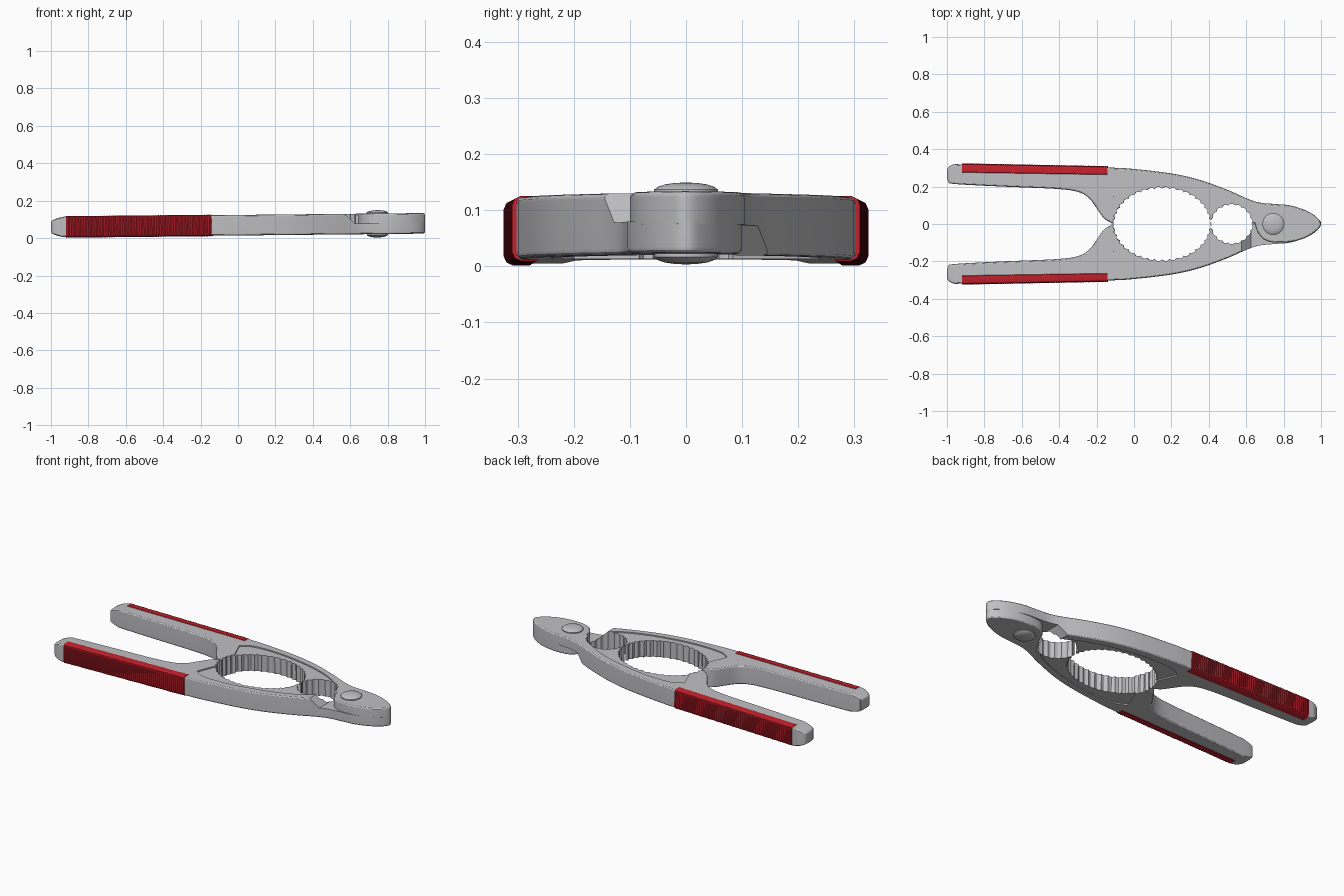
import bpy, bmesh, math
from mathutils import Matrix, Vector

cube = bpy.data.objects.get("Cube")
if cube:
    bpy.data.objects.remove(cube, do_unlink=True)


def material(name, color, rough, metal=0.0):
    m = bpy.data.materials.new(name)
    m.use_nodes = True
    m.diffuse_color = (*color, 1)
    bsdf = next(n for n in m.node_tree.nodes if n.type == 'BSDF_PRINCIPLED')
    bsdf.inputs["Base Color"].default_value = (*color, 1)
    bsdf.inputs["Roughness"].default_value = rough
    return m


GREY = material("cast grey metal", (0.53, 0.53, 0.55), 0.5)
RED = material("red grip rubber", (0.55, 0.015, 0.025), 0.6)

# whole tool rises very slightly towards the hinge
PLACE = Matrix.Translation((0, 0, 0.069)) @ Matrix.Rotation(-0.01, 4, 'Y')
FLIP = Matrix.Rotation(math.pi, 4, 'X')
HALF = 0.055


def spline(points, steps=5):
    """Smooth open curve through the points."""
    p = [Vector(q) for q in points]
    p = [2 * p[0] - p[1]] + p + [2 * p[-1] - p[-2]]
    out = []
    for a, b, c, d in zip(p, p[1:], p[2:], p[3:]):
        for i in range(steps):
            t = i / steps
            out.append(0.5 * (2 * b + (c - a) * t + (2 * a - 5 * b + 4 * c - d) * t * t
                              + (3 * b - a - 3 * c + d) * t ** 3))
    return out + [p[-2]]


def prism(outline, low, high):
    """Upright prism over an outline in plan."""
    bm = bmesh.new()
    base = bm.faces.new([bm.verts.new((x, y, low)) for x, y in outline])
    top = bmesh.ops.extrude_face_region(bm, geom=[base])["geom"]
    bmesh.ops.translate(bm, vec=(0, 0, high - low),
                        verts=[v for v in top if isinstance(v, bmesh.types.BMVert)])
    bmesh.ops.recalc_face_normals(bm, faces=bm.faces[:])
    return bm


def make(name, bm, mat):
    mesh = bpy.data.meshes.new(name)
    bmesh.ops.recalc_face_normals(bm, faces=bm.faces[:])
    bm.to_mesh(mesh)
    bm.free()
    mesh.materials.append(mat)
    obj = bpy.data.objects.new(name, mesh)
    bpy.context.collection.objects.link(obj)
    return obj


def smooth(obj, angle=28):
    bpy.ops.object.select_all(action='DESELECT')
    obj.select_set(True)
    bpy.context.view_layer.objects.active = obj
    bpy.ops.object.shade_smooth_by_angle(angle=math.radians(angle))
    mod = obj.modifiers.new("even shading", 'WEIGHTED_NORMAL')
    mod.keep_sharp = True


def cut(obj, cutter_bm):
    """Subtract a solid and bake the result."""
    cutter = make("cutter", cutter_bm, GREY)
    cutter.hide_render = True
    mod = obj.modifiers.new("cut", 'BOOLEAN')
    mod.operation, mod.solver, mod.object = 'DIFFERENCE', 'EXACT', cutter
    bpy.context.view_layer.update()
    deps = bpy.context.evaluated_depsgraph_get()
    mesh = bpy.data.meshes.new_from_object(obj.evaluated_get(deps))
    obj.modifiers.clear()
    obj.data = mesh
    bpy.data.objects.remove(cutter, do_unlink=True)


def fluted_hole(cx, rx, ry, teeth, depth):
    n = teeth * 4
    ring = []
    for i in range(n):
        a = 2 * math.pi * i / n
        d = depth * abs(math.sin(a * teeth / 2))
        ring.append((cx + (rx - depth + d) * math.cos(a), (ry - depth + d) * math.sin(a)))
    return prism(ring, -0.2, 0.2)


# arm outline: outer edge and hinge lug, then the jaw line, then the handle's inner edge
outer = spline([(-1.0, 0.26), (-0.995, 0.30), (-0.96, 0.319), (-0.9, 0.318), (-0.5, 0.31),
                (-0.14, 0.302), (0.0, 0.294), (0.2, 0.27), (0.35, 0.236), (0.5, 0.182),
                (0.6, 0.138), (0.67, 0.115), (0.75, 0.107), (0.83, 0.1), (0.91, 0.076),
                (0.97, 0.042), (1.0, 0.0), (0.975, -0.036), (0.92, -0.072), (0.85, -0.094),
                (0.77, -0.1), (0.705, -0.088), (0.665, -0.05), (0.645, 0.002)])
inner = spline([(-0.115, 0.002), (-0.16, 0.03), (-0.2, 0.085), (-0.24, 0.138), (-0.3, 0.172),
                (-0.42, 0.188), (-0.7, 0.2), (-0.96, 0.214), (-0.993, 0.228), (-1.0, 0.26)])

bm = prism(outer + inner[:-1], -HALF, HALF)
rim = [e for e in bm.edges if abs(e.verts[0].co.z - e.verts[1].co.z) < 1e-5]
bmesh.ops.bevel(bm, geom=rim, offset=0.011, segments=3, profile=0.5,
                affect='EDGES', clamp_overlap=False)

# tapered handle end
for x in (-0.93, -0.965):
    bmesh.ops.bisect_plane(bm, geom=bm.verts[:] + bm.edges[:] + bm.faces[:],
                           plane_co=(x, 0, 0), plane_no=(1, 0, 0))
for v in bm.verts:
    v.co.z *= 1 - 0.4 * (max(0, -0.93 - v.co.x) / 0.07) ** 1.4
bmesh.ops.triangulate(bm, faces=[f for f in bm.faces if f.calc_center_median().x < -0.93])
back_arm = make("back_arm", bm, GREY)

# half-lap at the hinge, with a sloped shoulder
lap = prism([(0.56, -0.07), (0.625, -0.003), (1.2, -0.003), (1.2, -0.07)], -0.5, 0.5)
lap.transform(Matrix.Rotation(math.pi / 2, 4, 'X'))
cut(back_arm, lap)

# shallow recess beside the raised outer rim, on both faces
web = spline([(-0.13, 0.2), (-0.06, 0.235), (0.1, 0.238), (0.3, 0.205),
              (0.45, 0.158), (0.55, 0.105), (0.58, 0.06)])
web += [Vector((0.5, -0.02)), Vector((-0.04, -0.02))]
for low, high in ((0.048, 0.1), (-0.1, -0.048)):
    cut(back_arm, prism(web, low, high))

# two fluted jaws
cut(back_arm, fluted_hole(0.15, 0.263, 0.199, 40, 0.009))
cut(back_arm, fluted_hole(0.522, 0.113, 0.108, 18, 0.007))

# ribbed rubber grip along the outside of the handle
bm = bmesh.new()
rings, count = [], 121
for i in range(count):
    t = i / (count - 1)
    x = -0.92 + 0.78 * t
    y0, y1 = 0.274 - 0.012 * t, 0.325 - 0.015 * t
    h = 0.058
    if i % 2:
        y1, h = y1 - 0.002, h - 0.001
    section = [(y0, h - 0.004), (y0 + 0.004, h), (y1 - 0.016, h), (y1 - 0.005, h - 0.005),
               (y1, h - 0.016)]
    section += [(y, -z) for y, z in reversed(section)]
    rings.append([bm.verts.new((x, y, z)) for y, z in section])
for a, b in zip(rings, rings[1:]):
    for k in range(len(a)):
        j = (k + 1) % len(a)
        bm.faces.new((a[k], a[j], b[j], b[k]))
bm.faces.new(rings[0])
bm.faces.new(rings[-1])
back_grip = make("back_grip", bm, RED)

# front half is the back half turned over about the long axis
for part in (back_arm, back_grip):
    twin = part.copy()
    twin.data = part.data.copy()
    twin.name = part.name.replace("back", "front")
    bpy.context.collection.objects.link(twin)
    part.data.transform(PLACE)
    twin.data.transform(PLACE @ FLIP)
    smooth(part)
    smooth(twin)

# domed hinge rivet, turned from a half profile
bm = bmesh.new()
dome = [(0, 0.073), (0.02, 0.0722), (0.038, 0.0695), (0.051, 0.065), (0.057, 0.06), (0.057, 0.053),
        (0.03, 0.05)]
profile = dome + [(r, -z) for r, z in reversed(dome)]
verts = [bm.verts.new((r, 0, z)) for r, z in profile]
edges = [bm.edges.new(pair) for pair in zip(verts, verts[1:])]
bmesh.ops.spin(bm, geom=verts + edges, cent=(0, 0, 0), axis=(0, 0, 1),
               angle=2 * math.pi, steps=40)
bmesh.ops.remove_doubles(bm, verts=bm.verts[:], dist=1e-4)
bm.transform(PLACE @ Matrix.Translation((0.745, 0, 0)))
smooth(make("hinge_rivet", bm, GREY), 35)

● ● ● ●

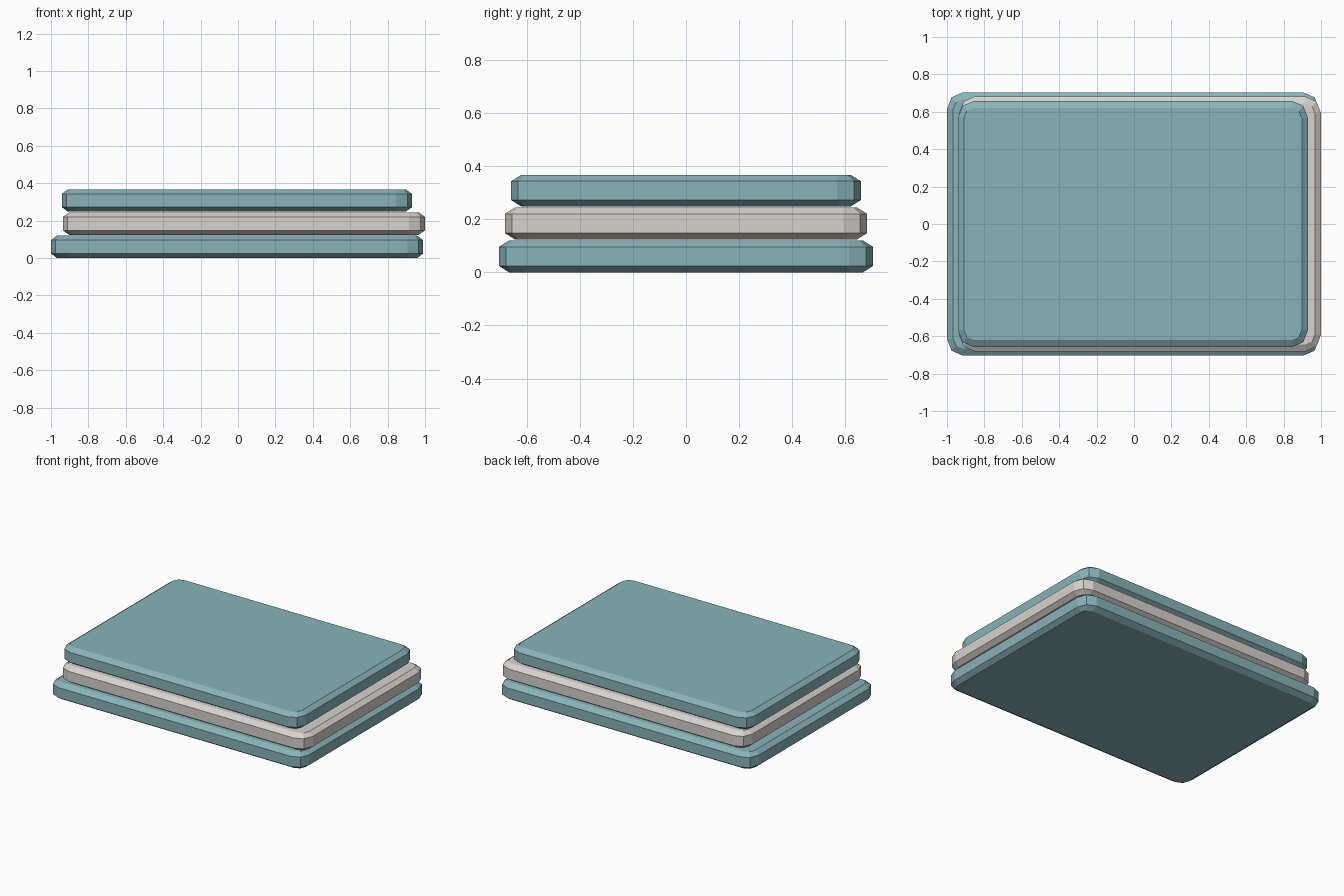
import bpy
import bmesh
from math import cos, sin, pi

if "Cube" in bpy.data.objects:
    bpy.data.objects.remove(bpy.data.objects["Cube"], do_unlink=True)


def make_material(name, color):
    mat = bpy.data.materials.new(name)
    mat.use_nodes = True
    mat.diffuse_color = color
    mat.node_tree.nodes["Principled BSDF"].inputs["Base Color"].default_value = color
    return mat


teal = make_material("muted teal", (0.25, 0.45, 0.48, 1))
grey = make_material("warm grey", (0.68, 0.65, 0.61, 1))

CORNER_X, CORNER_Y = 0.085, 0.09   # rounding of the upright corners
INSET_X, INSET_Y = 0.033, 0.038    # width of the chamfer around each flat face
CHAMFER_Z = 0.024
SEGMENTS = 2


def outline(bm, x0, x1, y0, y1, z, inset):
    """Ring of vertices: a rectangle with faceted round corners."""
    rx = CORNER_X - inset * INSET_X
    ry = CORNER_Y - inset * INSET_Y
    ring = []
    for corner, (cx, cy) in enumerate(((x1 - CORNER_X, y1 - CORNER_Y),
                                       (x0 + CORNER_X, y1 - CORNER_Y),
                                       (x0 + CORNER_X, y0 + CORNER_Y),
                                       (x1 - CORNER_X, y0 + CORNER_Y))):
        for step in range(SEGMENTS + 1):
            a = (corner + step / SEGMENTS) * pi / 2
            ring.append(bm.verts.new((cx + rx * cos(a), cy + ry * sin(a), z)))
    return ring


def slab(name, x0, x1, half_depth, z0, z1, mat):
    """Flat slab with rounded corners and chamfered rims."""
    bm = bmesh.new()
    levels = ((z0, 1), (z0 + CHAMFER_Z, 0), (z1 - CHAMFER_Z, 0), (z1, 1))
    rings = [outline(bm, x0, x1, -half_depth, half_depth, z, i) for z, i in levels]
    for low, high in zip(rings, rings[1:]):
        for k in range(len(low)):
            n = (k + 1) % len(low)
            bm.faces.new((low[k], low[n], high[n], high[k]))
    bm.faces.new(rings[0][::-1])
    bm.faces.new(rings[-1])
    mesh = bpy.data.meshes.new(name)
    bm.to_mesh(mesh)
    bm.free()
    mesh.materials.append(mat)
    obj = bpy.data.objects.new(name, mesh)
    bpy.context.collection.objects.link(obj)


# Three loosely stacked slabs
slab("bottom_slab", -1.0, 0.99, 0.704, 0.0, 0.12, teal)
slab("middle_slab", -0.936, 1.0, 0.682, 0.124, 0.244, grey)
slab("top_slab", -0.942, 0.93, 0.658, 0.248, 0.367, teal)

● ● ● ●

Above this instruction are the records; retype exactly the lines from the one containing "import bpy, bmesh, math" up to and including the one containing "t = i / steps".

FINISHED TASK:
import bpy, bmesh, math
from mathutils import Matrix, Vector

cube = bpy.data.objects.get("Cube")
if cube:
    bpy.data.objects.remove(cube, do_unlink=True)


def material(name, color, rough, metal=0.0):
    m = bpy.data.materials.new(name)
    m.use_nodes = True
    m.diffuse_color = (*color, 1)
    bsdf = next(n for n in m.node_tree.nodes if n.type == 'BSDF_PRINCIPLED')
    bsdf.inputs["Base Color"].default_value = (*color, 1)
    bsdf.inputs["Roughness"].default_value = rough
    return m


GREY = material("cast grey metal", (0.53, 0.53, 0.55), 0.5)
RED = material("red grip rubber", (0.55, 0.015, 0.025), 0.6)

# whole tool rises very slightly towards the hinge
PLACE = Matrix.Translation((0, 0, 0.069)) @ Matrix.Rotation(-0.01, 4, 'Y')
FLIP = Matrix.Rotation(math.pi, 4, 'X')
HALF = 0.055


def spline(points, steps=5):
    """Smooth open curve through the points."""
    p = [Vector(q) for q in points]
    p = [2 * p[0] - p[1]] + p + [2 * p[-1] - p[-2]]
    out = []
    for a, b, c, d in zip(p, p[1:], p[2:], p[3:]):
        for i in range(steps):
            t = i / steps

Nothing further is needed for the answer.